A police raid of Deutsche Bank’s headquarters in Frankfurt and other offices continued for a second day on Friday over money laundering allegations linked to the Panama Papers, a spokeswoman for the Frankfurt prosecutor’s office said.
The large volume of material being examined meant the search was still going on, prosecutors said, adding that offices of board members were included in the search without giving further details.
A spokesman for Deutsche Bank declined comment about the continuation of the raid. On Thursday the bank, Germany’s biggest lender, said it was cooperating with investigators.
Deutsche Bank shares traded 1.4 per cent lower on Friday morning after a 3.4 decline on Thursday. Shares are down 48 percent so far this year.
Investigators are looking into the activities of two unnamed Deutsche Bank employees alleged to have helped clients set up offshore firms to launder money, the prosecutor’s office has said. The inquiries focus on events in 2013 through 2018, a spokeswoman for the prosecutor’s office said.
The prosecutor said on Thursday the investigation had been triggered after investigators reviewed information in the Panama Papers, consisting of millions of documents from Panamanian law firm Mossack Fonseca, which were leaked to the media in April 2016.
Around 170 police officers, prosecutors and tax inspectors began the raid on Thursday, seizing written and electronic documents, thought only one police car was visible outside the bank’s headquarters early on Friday.

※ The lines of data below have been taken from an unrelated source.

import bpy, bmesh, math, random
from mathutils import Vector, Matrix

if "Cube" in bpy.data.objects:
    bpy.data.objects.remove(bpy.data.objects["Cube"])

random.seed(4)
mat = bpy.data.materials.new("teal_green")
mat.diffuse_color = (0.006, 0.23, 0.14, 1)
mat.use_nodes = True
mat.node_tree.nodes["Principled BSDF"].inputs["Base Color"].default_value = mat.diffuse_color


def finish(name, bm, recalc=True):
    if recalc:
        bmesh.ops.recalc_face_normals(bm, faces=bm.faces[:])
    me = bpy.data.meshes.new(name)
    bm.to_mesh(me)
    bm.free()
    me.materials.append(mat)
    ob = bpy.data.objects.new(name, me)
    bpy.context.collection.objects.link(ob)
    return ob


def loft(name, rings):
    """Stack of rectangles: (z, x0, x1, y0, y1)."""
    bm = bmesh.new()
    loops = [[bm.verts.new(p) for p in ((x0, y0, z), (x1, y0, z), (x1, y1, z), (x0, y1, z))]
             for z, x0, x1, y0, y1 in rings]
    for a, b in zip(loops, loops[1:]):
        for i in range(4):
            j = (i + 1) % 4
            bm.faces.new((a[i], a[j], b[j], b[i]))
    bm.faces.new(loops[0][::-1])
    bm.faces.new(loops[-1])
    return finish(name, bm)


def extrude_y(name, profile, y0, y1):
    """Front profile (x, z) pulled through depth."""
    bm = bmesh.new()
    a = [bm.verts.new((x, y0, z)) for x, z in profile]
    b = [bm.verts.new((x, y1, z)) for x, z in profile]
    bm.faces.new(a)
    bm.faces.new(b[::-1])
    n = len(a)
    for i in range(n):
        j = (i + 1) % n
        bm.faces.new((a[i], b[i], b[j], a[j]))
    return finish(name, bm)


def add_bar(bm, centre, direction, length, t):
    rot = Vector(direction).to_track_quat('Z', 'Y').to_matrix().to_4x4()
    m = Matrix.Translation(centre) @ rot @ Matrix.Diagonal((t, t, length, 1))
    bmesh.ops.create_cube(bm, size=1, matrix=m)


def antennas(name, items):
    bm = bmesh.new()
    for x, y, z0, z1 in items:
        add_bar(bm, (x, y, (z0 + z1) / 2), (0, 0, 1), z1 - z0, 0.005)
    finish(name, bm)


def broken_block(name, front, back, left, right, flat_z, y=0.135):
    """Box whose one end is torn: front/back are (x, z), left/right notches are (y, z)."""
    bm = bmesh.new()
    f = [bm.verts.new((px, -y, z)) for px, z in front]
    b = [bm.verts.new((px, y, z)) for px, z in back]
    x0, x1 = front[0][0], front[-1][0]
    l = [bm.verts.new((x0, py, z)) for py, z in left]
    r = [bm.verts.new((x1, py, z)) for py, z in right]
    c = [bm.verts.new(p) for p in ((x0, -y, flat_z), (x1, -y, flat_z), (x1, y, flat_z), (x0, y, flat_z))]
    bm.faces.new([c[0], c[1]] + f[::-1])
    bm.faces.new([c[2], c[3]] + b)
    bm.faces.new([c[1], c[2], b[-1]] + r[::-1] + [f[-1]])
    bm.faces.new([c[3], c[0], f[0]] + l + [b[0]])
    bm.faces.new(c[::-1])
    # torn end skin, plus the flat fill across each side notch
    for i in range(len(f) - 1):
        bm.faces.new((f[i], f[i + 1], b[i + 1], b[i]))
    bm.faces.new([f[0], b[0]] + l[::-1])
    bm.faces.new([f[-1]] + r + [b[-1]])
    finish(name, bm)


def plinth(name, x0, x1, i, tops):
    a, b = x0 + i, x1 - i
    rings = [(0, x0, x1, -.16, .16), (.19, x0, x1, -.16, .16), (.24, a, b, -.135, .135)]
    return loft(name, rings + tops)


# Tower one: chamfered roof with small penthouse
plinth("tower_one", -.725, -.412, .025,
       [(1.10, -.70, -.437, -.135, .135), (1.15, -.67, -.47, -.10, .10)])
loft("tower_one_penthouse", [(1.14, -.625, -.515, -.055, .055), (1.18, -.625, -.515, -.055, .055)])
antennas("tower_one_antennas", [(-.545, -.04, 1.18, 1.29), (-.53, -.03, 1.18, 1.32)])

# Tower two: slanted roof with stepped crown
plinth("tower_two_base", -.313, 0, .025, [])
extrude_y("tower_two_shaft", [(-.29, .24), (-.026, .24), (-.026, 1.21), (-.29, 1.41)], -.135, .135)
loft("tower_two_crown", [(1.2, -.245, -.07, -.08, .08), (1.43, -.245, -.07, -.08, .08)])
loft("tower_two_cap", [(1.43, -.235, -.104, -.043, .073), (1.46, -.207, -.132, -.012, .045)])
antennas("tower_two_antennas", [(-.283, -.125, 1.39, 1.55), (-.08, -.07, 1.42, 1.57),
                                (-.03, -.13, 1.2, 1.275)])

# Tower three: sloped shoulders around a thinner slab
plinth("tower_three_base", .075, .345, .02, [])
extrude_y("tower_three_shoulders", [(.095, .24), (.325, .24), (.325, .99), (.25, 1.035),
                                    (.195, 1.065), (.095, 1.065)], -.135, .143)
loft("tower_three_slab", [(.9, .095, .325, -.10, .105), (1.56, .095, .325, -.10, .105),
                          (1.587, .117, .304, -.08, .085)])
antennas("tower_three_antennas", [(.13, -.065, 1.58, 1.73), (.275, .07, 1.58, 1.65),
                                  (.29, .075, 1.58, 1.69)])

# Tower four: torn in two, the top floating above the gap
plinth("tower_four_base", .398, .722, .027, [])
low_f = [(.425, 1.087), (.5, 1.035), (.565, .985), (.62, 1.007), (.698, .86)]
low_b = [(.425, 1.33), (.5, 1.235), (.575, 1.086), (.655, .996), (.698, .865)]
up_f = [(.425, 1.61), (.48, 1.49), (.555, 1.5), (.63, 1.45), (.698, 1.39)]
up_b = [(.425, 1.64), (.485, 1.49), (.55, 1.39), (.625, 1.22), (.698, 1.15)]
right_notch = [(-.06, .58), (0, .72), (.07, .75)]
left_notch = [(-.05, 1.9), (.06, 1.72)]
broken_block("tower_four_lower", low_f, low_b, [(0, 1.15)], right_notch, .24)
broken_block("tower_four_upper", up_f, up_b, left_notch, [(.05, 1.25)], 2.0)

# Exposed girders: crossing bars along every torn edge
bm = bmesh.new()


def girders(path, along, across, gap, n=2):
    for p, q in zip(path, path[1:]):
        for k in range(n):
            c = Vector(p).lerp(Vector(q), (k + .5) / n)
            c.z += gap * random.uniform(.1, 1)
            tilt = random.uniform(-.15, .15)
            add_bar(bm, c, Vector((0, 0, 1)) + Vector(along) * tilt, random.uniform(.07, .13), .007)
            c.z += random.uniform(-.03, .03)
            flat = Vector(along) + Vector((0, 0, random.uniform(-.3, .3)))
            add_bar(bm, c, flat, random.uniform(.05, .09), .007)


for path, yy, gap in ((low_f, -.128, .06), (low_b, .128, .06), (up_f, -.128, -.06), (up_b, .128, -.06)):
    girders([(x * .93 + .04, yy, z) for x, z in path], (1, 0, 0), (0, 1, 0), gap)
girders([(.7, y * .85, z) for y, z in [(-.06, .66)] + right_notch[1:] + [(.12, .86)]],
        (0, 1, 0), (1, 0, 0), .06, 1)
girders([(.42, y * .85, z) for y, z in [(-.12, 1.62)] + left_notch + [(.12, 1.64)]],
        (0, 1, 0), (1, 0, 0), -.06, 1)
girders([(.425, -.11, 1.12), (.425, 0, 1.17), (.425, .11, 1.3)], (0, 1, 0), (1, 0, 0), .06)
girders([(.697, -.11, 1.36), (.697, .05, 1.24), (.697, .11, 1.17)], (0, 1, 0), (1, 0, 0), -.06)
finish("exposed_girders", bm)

The raid comes as Deutsche Bank tries to repair its tattered reputation after three years of losses and a list of financial and regulatory scandals.
Christian Sewing, appointed chief executive in April to help the bank rebuild, has trimmed its U.S. operations and reshuffled its management board, but revenue has continued to slip.